## WORK INSTRUCTION
Retype only the lines from the top of the records to the line with "a, b, c = base[2", including that line but none of the pictures.

--- INPUT DATA Enclosed Below ---

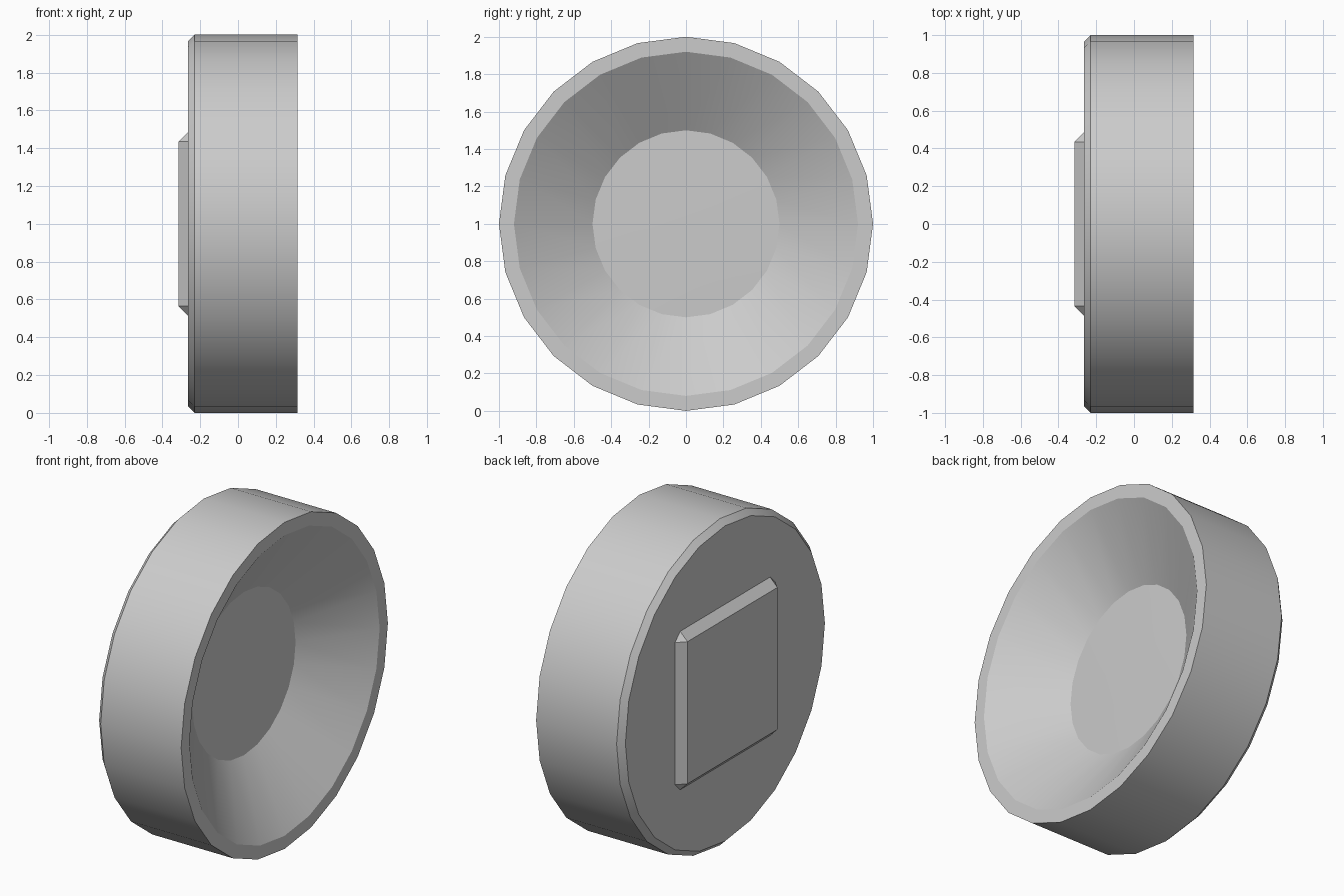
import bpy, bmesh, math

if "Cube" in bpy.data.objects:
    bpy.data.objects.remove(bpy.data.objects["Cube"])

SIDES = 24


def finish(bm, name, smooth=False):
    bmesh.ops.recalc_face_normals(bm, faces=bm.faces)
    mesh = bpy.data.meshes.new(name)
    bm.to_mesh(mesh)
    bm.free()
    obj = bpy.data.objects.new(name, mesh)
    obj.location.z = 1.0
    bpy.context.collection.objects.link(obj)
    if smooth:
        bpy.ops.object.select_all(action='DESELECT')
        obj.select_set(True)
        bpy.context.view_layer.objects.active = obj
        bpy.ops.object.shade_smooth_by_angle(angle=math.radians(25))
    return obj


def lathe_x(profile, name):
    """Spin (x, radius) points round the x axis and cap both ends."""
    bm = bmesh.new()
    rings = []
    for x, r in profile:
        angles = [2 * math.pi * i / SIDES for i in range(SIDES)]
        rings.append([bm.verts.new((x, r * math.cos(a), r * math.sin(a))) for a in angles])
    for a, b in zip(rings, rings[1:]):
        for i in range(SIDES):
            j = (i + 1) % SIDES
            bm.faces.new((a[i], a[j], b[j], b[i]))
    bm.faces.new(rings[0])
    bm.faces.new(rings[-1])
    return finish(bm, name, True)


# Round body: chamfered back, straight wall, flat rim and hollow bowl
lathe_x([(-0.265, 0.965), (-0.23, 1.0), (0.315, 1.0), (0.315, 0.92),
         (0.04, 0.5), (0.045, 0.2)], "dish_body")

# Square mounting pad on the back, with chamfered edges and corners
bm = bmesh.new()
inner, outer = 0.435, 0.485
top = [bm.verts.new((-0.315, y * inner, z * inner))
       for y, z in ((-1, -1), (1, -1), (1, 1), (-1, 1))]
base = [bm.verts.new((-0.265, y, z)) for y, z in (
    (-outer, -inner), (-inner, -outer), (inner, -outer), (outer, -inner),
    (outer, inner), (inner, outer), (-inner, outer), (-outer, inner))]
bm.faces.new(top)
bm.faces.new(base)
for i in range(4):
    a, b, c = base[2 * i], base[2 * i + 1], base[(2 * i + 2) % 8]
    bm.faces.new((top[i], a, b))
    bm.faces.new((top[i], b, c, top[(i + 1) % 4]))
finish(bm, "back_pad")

--- End of Enclosed INPUT DATA ---

## OUTPUT FOR THIS TASK
import bpy, bmesh, math

if "Cube" in bpy.data.objects:
    bpy.data.objects.remove(bpy.data.objects["Cube"])

SIDES = 24


def finish(bm, name, smooth=False):
    bmesh.ops.recalc_face_normals(bm, faces=bm.faces)
    mesh = bpy.data.meshes.new(name)
    bm.to_mesh(mesh)
    bm.free()
    obj = bpy.data.objects.new(name, mesh)
    obj.location.z = 1.0
    bpy.context.collection.objects.link(obj)
    if smooth:
        bpy.ops.object.select_all(action='DESELECT')
        obj.select_set(True)
        bpy.context.view_layer.objects.active = obj
        bpy.ops.object.shade_smooth_by_angle(angle=math.radians(25))
    return obj


def lathe_x(profile, name):
    """Spin (x, radius) points round the x axis and cap both ends."""
    bm = bmesh.new()
    rings = []
    for x, r in profile:
        angles = [2 * math.pi * i / SIDES for i in range(SIDES)]
        rings.append([bm.verts.new((x, r * math.cos(a), r * math.sin(a))) for a in angles])
    for a, b in zip(rings, rings[1:]):
        for i in range(SIDES):
            j = (i + 1) % SIDES
            bm.faces.new((a[i], a[j], b[j], b[i]))
    bm.faces.new(rings[0])
    bm.faces.new(rings[-1])
    return finish(bm, name, True)


# Round body: chamfered back, straight wall, flat rim and hollow bowl
lathe_x([(-0.265, 0.965), (-0.23, 1.0), (0.315, 1.0), (0.315, 0.92),
         (0.04, 0.5), (0.045, 0.2)], "dish_body")

# Square mounting pad on the back, with chamfered edges and corners
bm = bmesh.new()
inner, outer = 0.435, 0.485
top = [bm.verts.new((-0.315, y * inner, z * inner))
       for y, z in ((-1, -1), (1, -1), (1, 1), (-1, 1))]
base = [bm.verts.new((-0.265, y, z)) for y, z in (
    (-outer, -inner), (-inner, -outer), (inner, -outer), (outer, -inner),
    (outer, inner), (inner, outer), (-inner, outer), (-outer, inner))]
bm.faces.new(top)
bm.faces.new(base)
for i in range(4):
    a, b, c = base[2 * i], base[2 * i + 1], base[(2 * i + 2) % 8]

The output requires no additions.